Alice Ball was a chemist best known for her groundbreaking work on the development of the “Ball Method,” the first successful treatment for those suffering from leprosy during the early 20th century.
In 1916, while she was an undergraduate student at the University of Hawaii, Ball studied the effects of Chaulmoogra oil in treating leprosy. This oil was a well-established therapy in Asian countries, but it had such a foul taste and led to such unpleasant side effects that many patients refused to take it.
So Ball developed a method to isolate and extract the active compounds from Chaulmoogra oil to create an injectable medicine. This marked a significant breakthrough in leprosy treatment and became the standard of care for several decades afterward.

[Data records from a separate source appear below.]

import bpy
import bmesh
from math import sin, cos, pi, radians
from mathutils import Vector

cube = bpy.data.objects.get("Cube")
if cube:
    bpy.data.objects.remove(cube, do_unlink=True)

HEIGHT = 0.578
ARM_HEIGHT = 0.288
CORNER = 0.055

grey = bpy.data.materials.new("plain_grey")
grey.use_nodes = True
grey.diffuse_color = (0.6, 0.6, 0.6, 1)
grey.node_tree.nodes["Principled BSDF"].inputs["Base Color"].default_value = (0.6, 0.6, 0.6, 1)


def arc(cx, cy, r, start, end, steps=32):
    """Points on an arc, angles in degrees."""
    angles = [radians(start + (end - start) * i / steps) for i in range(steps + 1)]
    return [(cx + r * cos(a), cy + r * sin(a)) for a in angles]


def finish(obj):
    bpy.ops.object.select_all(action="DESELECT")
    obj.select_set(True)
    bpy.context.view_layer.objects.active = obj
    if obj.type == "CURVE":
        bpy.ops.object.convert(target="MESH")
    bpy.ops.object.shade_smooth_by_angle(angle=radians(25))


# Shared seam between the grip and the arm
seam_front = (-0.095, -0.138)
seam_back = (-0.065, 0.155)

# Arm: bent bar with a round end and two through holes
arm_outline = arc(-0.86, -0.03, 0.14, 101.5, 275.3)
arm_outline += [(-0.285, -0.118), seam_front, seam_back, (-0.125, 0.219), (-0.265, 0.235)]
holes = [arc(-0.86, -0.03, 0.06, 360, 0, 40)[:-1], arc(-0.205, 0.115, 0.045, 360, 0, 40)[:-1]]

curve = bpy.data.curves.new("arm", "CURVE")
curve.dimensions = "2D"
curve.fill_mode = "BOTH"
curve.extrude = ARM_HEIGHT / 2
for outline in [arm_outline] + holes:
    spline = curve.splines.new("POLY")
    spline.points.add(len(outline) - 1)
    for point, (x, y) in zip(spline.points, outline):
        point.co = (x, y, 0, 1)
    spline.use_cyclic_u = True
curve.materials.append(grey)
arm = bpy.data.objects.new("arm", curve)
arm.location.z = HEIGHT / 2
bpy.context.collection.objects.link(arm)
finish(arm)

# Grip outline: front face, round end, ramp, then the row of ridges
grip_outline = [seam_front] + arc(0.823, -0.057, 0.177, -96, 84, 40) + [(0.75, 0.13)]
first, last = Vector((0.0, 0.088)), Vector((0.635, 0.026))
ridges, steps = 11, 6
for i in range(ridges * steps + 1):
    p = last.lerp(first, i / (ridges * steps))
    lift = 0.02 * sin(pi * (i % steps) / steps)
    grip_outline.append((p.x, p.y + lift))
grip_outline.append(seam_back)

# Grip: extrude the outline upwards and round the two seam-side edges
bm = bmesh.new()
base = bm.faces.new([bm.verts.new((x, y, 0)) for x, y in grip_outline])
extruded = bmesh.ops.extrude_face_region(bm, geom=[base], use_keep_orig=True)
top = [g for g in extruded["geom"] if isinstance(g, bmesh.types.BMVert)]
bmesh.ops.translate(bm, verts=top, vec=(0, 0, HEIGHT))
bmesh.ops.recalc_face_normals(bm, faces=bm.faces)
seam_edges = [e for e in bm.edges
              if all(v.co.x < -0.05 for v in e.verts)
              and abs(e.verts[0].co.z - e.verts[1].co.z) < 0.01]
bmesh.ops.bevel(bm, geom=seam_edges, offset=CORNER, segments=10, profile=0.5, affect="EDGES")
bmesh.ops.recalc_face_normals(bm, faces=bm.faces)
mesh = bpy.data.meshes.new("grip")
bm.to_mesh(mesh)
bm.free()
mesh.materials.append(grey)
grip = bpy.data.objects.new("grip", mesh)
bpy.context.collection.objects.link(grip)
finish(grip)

Unfortunately, Ball died before she could publish her results, and credit for this discovery was given to another scientist. One of her colleagues, however, was able to properly credit her in a publication in 1922.
onathan Newton/The Washington Post/Getty
The person who arguably contributed the most to scientific research in the last century, surprisingly, wasn’t even a scientist. Henrietta Lacks was a tobacco farmer and mother of five children who lived in Maryland during the 1940s. In 1951, Lacks visited Johns Hopkins Hospital where doctors found a cancerous tumor on her cervix. Before treating the tumor, the doctor who examined Lacks clipped two small samples of tissue from Lacks’ cervix without her knowledge or consent—something unthinkable today thanks to informed consent practices, but commonplace back then.
As Lacks underwent treatment for her cancer, her tissue samples made their way to the desk of George Otto Gey, a cancer researcher at Johns Hopkins. He noticed that unlike the other cell cultures that came into his lab, Lacks’ cells grew and multiplied instead of dying out. Lacks’ cells were “immortal,” meaning that because of a genetic defect, they were able to reproduce indefinitely as long as certain conditions were kept stable inside the lab.
Gey started shipping Lacks’ cells to other researchers across the globe, and scientists were thrilled to have an unlimited amount of sturdy human cells with which to experiment. Long after Lacks died of cervical cancer in 1951, her cells continued to multiply and scientists continued to use them to develop cancer treatments, to learn more about HIV/AIDS, to pioneer fertility treatments like in vitro fertilization, and to develop the polio vaccine. To this day, Lacks’ cells have saved an estimated 10 million lives, and her family is beginning to get the compensation and recognition that Henrietta deserved.
Dr. Gladys West
Gladys West was a mathematician who helped invent something nearly everyone uses today. West started her career in the 1950s at the Naval Surface Warfare Center Dahlgren Division in Virginia, and took data from satellites to create a mathematical model of the Earth’s shape and gravitational field. This important work would lay the groundwork for the technology that would later become the Global Positioning System, or GPS. West’s work was not widely recognized until she was honored by the US Air Force in 2018.
Dr. Kizzmekia "Kizzy" Corbett
At just 35 years old, immunologist Kizzmekia “Kizzy” Corbett has already made history. A viral immunologist by training, Corbett studied coronaviruses at the National Institutes of Health (NIH) and researched possible vaccines for coronaviruses such as SARS (Severe Acute Respiratory Syndrome) and MERS (Middle East Respiratory Syndrome).At the start of the COVID pandemic, Corbett and her team at the NIH partnered with pharmaceutical giant Moderna to develop an mRNA-based vaccine against the virus. Corbett’s previous work with mRNA and coronaviruses was vital in developing the vaccine, which became one of the first to be authorized for emergency use in the United States. The vaccine, along with others, is responsible for saving an estimated 14 million lives.
Sarah Watts is a health and science writer based in Chicago.